Nothing in the listing should be altered when it is copied, and no picture goes into the copy.

※

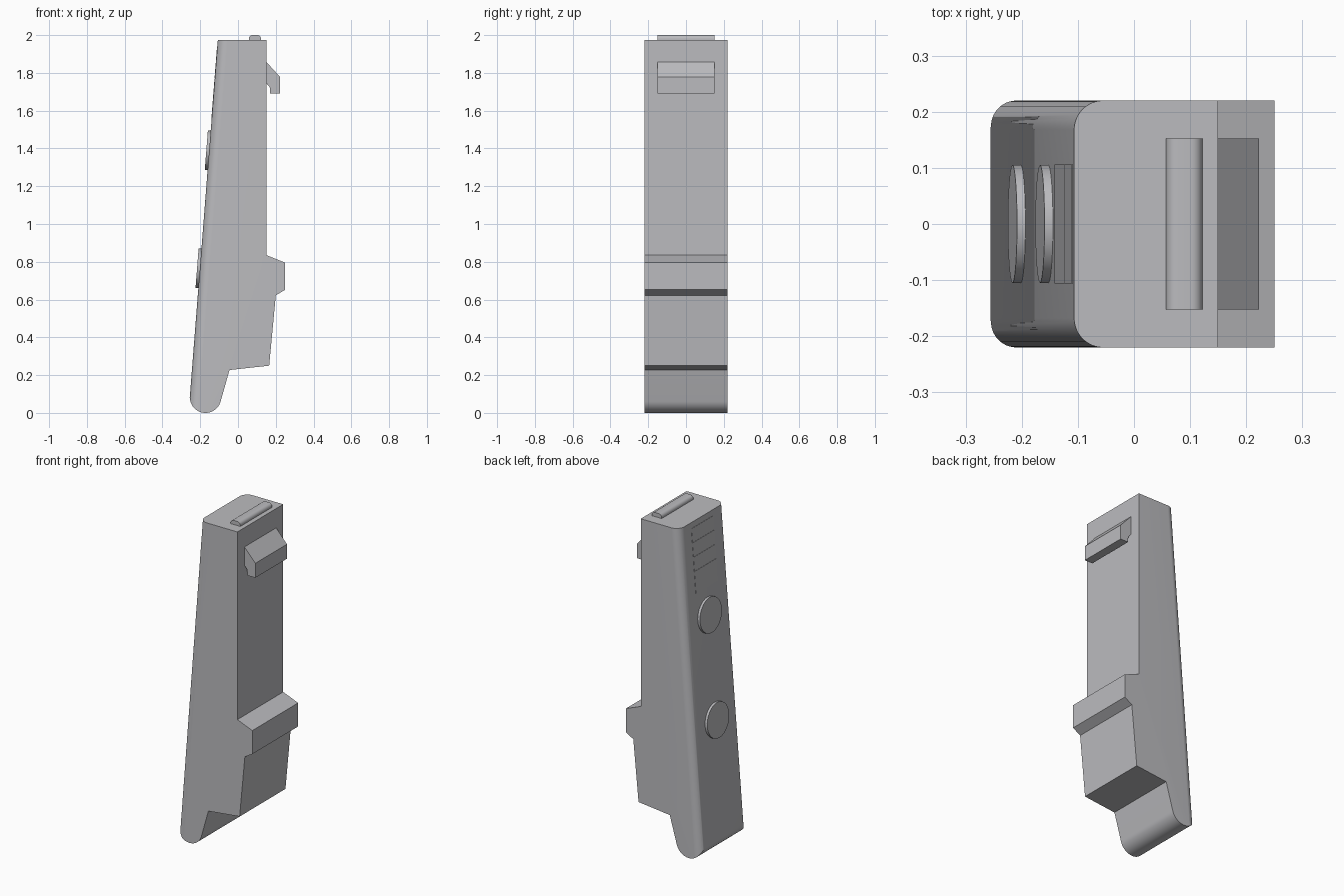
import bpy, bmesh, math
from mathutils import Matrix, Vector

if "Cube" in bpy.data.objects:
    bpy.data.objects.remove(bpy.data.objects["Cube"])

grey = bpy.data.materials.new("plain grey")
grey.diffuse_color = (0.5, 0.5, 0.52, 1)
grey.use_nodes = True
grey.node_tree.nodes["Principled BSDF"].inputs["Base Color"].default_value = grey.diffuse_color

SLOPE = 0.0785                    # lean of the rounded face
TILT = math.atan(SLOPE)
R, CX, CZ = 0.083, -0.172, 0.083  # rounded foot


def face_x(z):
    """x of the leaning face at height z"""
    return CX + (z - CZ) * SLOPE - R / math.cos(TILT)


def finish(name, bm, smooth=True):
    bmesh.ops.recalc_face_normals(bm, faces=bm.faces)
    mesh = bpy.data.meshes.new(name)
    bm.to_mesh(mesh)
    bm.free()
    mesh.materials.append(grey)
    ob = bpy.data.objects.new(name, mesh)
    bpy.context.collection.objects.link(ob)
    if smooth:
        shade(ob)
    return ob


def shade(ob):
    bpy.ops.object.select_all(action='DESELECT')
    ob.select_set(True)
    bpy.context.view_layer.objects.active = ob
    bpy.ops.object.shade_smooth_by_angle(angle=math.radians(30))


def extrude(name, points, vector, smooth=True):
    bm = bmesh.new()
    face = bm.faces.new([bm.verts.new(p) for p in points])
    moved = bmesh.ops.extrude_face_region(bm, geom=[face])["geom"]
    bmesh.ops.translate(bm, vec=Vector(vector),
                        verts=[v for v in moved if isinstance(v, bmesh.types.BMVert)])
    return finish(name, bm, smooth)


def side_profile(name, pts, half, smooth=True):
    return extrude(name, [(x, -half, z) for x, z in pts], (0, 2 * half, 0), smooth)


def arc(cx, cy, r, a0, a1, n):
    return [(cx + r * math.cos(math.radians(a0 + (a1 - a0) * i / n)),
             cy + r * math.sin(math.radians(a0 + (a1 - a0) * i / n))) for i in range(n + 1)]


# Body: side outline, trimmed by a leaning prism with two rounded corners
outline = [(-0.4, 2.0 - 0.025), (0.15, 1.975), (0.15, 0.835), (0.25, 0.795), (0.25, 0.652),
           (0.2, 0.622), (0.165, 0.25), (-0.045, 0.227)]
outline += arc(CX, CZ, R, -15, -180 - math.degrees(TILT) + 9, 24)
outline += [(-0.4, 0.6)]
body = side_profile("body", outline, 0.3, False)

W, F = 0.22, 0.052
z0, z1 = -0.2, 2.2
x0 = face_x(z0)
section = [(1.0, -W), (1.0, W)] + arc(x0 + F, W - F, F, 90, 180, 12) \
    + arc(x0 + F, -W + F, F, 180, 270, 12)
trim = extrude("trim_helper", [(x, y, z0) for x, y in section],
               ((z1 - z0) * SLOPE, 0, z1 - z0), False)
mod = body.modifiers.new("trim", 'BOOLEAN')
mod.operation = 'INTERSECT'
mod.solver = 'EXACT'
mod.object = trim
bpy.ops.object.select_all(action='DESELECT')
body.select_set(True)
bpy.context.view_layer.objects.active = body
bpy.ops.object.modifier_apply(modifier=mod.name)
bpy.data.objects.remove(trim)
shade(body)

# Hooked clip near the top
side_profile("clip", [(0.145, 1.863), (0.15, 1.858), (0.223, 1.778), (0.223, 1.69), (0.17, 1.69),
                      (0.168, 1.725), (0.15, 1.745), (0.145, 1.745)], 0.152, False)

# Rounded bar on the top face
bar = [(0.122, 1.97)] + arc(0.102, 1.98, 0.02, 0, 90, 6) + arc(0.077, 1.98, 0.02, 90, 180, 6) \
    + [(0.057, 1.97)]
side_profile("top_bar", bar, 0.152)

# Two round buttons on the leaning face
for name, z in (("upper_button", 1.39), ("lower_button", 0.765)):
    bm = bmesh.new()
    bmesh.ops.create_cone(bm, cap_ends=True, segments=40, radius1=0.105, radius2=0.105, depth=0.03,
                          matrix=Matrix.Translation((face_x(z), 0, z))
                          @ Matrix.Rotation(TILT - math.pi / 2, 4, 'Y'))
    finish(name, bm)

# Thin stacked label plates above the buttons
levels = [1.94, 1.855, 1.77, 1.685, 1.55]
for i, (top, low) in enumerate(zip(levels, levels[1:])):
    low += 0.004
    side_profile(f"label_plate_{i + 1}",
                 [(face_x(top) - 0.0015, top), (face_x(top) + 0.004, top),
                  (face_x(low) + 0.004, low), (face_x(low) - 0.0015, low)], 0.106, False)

※

SOLUTION FOR THIS TASK:
import bpy, bmesh, math
from mathutils import Matrix, Vector

if "Cube" in bpy.data.objects:
    bpy.data.objects.remove(bpy.data.objects["Cube"])

grey = bpy.data.materials.new("plain grey")
grey.diffuse_color = (0.5, 0.5, 0.52, 1)
grey.use_nodes = True
grey.node_tree.nodes["Principled BSDF"].inputs["Base Color"].default_value = grey.diffuse_color

SLOPE = 0.0785                    # lean of the rounded face
TILT = math.atan(SLOPE)
R, CX, CZ = 0.083, -0.172, 0.083  # rounded foot


def face_x(z):
    """x of the leaning face at height z"""
    return CX + (z - CZ) * SLOPE - R / math.cos(TILT)


def finish(name, bm, smooth=True):
    bmesh.ops.recalc_face_normals(bm, faces=bm.faces)
    mesh = bpy.data.meshes.new(name)
    bm.to_mesh(mesh)
    bm.free()
    mesh.materials.append(grey)
    ob = bpy.data.objects.new(name, mesh)
    bpy.context.collection.objects.link(ob)
    if smooth:
        shade(ob)
    return ob


def shade(ob):
    bpy.ops.object.select_all(action='DESELECT')
    ob.select_set(True)
    bpy.context.view_layer.objects.active = ob
    bpy.ops.object.shade_smooth_by_angle(angle=math.radians(30))


def extrude(name, points, vector, smooth=True):
    bm = bmesh.new()
    face = bm.faces.new([bm.verts.new(p) for p in points])
    moved = bmesh.ops.extrude_face_region(bm, geom=[face])["geom"]
    bmesh.ops.translate(bm, vec=Vector(vector),
                        verts=[v for v in moved if isinstance(v, bmesh.types.BMVert)])
    return finish(name, bm, smooth)


def side_profile(name, pts, half, smooth=True):
    return extrude(name, [(x, -half, z) for x, z in pts], (0, 2 * half, 0), smooth)


def arc(cx, cy, r, a0, a1, n):
    return [(cx + r * math.cos(math.radians(a0 + (a1 - a0) * i / n)),
             cy + r * math.sin(math.radians(a0 + (a1 - a0) * i / n))) for i in range(n + 1)]


# Body: side outline, trimmed by a leaning prism with two rounded corners
outline = [(-0.4, 2.0 - 0.025), (0.15, 1.975), (0.15, 0.835), (0.25, 0.795), (0.25, 0.652),
           (0.2, 0.622), (0.165, 0.25), (-0.045, 0.227)]
outline += arc(CX, CZ, R, -15, -180 - math.degrees(TILT) + 9, 24)
outline += [(-0.4, 0.6)]
body = side_profile("body", outline, 0.3, False)

W, F = 0.22, 0.052
z0, z1 = -0.2, 2.2
x0 = face_x(z0)
section = [(1.0, -W), (1.0, W)] + arc(x0 + F, W - F, F, 90, 180, 12) \
    + arc(x0 + F, -W + F, F, 180, 270, 12)
trim = extrude("trim_helper", [(x, y, z0) for x, y in section],
               ((z1 - z0) * SLOPE, 0, z1 - z0), False)
mod = body.modifiers.new("trim", 'BOOLEAN')
mod.operation = 'INTERSECT'
mod.solver = 'EXACT'
mod.object = trim
bpy.ops.object.select_all(action='DESELECT')
body.select_set(True)
bpy.context.view_layer.objects.active = body
bpy.ops.object.modifier_apply(modifier=mod.name)
bpy.data.objects.remove(trim)
shade(body)

# Hooked clip near the top
side_profile("clip", [(0.145, 1.863), (0.15, 1.858), (0.223, 1.778), (0.223, 1.69), (0.17, 1.69),
                      (0.168, 1.725), (0.15, 1.745), (0.145, 1.745)], 0.152, False)

# Rounded bar on the top face
bar = [(0.122, 1.97)] + arc(0.102, 1.98, 0.02, 0, 90, 6) + arc(0.077, 1.98, 0.02, 90, 180, 6) \
    + [(0.057, 1.97)]
side_profile("top_bar", bar, 0.152)

# Two round buttons on the leaning face
for name, z in (("upper_button", 1.39), ("lower_button", 0.765)):
    bm = bmesh.new()
    bmesh.ops.create_cone(bm, cap_ends=True, segments=40, radius1=0.105, radius2=0.105, depth=0.03,
                          matrix=Matrix.Translation((face_x(z), 0, z))
                          @ Matrix.Rotation(TILT - math.pi / 2, 4, 'Y'))
    finish(name, bm)

# Thin stacked label plates above the buttons
levels = [1.94, 1.855, 1.77, 1.685, 1.55]
for i, (top, low) in enumerate(zip(levels, levels[1:])):
    low += 0.004
    side_profile(f"label_plate_{i + 1}",
                 [(face_x(top) - 0.0015, top), (face_x(top) + 0.004, top),
                  (face_x(low) + 0.004, low), (face_x(low) - 0.0015, low)], 0.106, False)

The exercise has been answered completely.